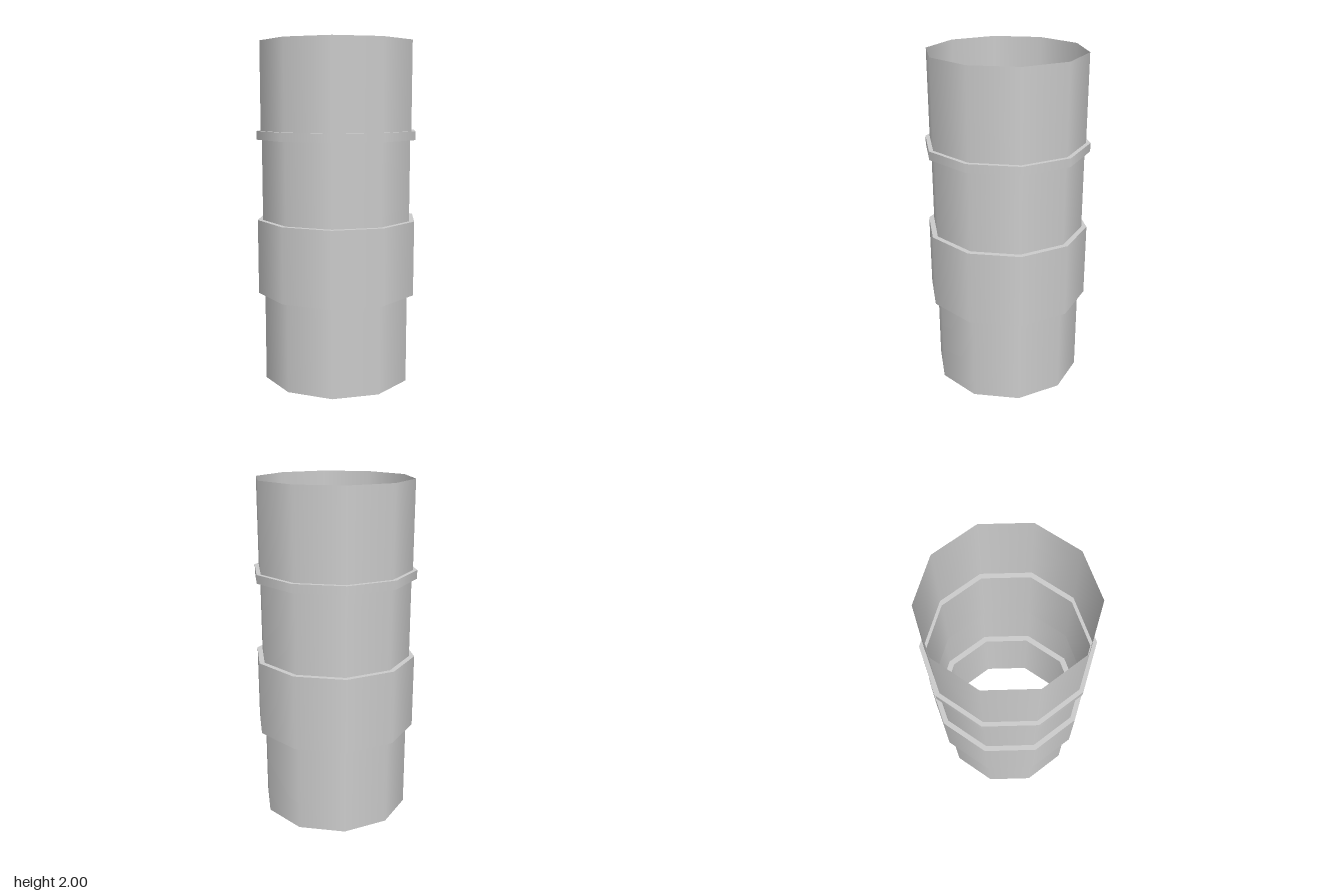
import * as THREE from 'three';

const SIDES = 10;

export function createModel() {
  const model = new THREE.Group();
  model.name = 'bandedPipe';
  const material = new THREE.MeshStandardMaterial({ color: 0xcccccc, side: THREE.DoubleSide });

  // One straight strip of the profile, turned about y: smooth around, sharp at its ends
  function addStrip(name, r0, y0, r1, y1) {
    const profile = [new THREE.Vector2(r0, y0), new THREE.Vector2(r1, y1)];
    const geometry = new THREE.LatheGeometry(profile, SIDES, Math.PI / 2);
    const mesh = new THREE.Mesh(geometry, material);
    mesh.name = name;
    model.add(mesh);
  }

  // Walls from bottom to top: name, radius, lower and upper height
  const walls = [
    ['lowerTube', 0.442, 0, 0.53],
    ['wideCollar', 0.48, 0.53, 0.97],
    ['middleTube', 0.449, 0.97, 1.44],
    ['narrowRing', 0.48, 1.44, 1.49],
    ['upperTube', 0.455, 1.49, 2],
  ];

  walls.forEach(([name, r, y0, y1], i) => {
    addStrip(name, r, y0, r, y1);
    // Flat ledge joining this wall to the next one up
    const next = walls[i + 1];
    if (next) addStrip(name + 'Ledge', r, y1, next[1], y1);
  });

  return model;
}
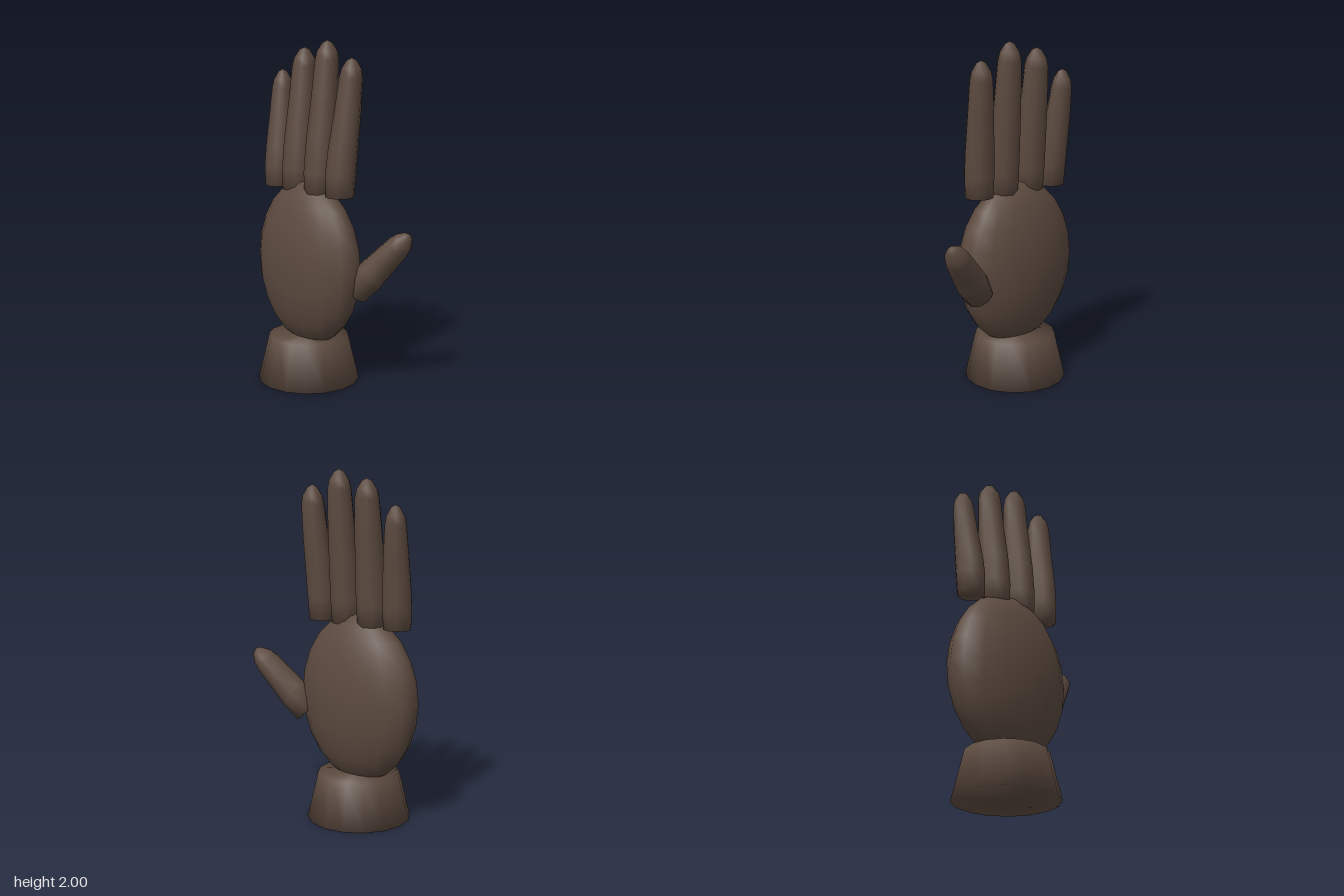
import * as THREE from 'three';
import { mergeVertices } from 'three/addons/utils/BufferGeometryUtils.js';

const brown = new THREE.MeshStandardMaterial({ color: 0x5c4a3f });
brown.name = 'dark brown';

// Lathe a closed profile and share its vertices so the shading is smooth all over
function smoothLathe(profile, sides, move) {
  const geo = new THREE.LatheGeometry(profile.map(([r, y]) => new THREE.Vector2(r, y)), sides);
  if (move) {
    const p = geo.attributes.position;
    for (let i = 0; i < p.count; i++) {
      const [dx, dz] = move(p.getY(i));
      p.setX(i, p.getX(i) + dx);
      p.setZ(i, p.getZ(i) + dz);
    }
  }
  geo.deleteAttribute('normal');
  geo.deleteAttribute('uv');
  const merged = mergeVertices(geo, 1e-4);
  merged.computeVertexNormals();
  return merged;
}

// Tapered digit with a domed tip; it leans sideways and bends back along its length
function digit(name, length, radius, tipRadius, lean, bend) {
  const dome = 0.11;
  const body = length - dome;
  const profile = [
    [0, 0], [radius * 0.94, 0], [radius, 0.12], [radius * 0.97, body * 0.4],
    [radius * 0.6 + tipRadius * 0.34, body * 0.72], [tipRadius, body],
    [tipRadius * 0.84, body + dome * 0.45], [tipRadius * 0.42, body + dome * 0.87], [0, length],
  ];
  const geo = smoothLathe(profile, 10, (y) => {
    const t = y / length;
    const s = t * t * (3 - 2 * t);
    return [lean * s, -bend * s];
  });
  const mesh = new THREE.Mesh(geo, brown);
  mesh.name = name;
  return mesh;
}

export function createModel() {
  const hand = new THREE.Group();
  hand.name = 'hand';
  const centreX = -0.13;

  // Wrist: closed, flared base
  const wrist = new THREE.Mesh(
    smoothLathe([[0, 0], [0.3, 0], [0.235, 0.27], [0, 0.27]], 16), brown);
  wrist.name = 'wrist';
  wrist.position.x = centreX;
  hand.add(wrist);

  // Palm: flattened ellipsoid
  const palmGeo = new THREE.SphereGeometry(1, 16, 12);
  palmGeo.scale(0.4, 0.49, 0.19);
  const palm = new THREE.Mesh(palmGeo, brown);
  palm.name = 'palm';
  palm.position.set(centreX, 0.71, 0);
  hand.add(palm);

  // Four fingers: base x, tip height, base radius, tip radius, sideways lean
  const baseY = 1.135;
  const fingers = [
    ['littleFinger', -0.4, 1.82, 0.085, 0.062, -0.028],
    ['ringFinger', -0.226, 1.955, 0.093, 0.07, -0.004],
    ['middleFinger', -0.036, 2.0, 0.091, 0.069, 0.004],
    ['indexFinger', 0.14, 1.91, 0.088, 0.067, 0.028],
  ];
  for (const [name, x, tipY, radius, tipRadius, lean] of fingers) {
    const finger = digit(name, tipY - baseY, radius, tipRadius, lean, 0.06);
    finger.position.set(x, baseY, 0);
    hand.add(finger);
  }

  // Thumb: angled up, outwards and back
  const start = new THREE.Vector3(0.2, 0.59, -0.065);
  const end = new THREE.Vector3(0.495, 0.945, -0.205);
  const along = end.clone().sub(start);
  const thumb = digit('thumb', along.length(), 0.092, 0.072, 0, 0);
  thumb.position.copy(start);
  thumb.quaternion.setFromUnitVectors(new THREE.Vector3(0, 1, 0), along.normalize());
  hand.add(thumb);

  return hand;
}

◆ ◆ ◆ ◆

*WHAT THE TASK ASKS:* All lines above that hold the string "addStrip" should be copied.

*ANSWER TO THE PROBLEM:*
  function addStrip(name, r0, y0, r1, y1) {
    addStrip(name, r, y0, r, y1);
    if (next) addStrip(name + 'Ledge', r, y1, next[1], y1);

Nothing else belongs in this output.